(Entries shown Opens)

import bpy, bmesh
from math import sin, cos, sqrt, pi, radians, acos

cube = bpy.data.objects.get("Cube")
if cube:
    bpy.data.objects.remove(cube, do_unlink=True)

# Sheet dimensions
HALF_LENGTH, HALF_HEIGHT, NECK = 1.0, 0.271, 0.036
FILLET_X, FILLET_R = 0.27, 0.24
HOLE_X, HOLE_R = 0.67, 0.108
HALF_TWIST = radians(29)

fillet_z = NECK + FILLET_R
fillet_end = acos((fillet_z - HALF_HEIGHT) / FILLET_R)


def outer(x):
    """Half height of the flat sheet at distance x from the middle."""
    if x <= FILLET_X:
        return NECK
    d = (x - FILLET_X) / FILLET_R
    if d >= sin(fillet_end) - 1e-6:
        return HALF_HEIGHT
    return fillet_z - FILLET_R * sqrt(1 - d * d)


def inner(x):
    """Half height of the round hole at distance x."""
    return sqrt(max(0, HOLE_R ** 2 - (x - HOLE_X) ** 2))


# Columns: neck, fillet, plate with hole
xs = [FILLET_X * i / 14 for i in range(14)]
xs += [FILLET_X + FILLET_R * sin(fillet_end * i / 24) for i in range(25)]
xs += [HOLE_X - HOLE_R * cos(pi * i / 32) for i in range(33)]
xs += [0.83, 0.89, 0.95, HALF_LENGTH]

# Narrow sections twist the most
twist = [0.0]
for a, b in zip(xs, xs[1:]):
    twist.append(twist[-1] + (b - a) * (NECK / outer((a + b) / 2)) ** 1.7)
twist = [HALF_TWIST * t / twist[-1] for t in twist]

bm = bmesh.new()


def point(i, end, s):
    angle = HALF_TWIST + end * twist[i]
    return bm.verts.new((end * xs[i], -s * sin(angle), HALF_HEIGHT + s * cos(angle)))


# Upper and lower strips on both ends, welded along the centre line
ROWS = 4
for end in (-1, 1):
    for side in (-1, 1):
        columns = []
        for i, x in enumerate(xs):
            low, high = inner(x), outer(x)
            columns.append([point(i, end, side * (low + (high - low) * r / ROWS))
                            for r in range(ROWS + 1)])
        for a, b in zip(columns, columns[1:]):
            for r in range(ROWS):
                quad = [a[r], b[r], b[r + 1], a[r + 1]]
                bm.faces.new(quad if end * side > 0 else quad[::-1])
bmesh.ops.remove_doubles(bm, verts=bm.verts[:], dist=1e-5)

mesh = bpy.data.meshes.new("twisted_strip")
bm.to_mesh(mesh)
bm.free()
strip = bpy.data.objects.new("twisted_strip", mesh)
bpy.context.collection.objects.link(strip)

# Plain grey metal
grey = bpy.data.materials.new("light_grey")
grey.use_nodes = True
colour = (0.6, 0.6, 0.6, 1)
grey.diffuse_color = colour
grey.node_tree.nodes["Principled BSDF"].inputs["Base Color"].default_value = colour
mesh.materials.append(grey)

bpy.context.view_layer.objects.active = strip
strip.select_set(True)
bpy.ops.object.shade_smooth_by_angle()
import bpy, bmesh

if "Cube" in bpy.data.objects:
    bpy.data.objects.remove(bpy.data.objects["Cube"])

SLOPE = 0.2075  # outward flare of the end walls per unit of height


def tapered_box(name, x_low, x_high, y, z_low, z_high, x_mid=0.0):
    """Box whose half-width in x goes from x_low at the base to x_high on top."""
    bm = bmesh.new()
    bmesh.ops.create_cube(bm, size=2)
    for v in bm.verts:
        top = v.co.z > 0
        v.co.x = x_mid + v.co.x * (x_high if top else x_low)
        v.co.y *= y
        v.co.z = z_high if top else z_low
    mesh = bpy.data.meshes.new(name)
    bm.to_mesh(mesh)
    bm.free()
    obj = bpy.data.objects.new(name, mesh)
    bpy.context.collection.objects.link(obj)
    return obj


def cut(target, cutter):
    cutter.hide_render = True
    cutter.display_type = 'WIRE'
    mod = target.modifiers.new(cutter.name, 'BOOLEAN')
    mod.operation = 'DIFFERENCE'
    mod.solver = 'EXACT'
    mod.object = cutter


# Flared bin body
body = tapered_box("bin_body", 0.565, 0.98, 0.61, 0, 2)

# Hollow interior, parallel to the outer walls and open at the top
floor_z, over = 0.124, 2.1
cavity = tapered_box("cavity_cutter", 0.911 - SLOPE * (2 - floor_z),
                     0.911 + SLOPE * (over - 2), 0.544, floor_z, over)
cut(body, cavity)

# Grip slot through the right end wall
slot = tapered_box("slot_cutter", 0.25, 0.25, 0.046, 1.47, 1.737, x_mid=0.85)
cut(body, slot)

(Entries shown Closes)

▶ _What is required_
Each line from the first line of the listing through the line containing "return NECK" must be set down exactly; no other line belongs in the answer.

▶ _Result for this task_
import bpy, bmesh
from math import sin, cos, sqrt, pi, radians, acos

cube = bpy.data.objects.get("Cube")
if cube:
    bpy.data.objects.remove(cube, do_unlink=True)

# Sheet dimensions
HALF_LENGTH, HALF_HEIGHT, NECK = 1.0, 0.271, 0.036
FILLET_X, FILLET_R = 0.27, 0.24
HOLE_X, HOLE_R = 0.67, 0.108
HALF_TWIST = radians(29)

fillet_z = NECK + FILLET_R
fillet_end = acos((fillet_z - HALF_HEIGHT) / FILLET_R)


def outer(x):
    """Half height of the flat sheet at distance x from the middle."""
    if x <= FILLET_X:
        return NECK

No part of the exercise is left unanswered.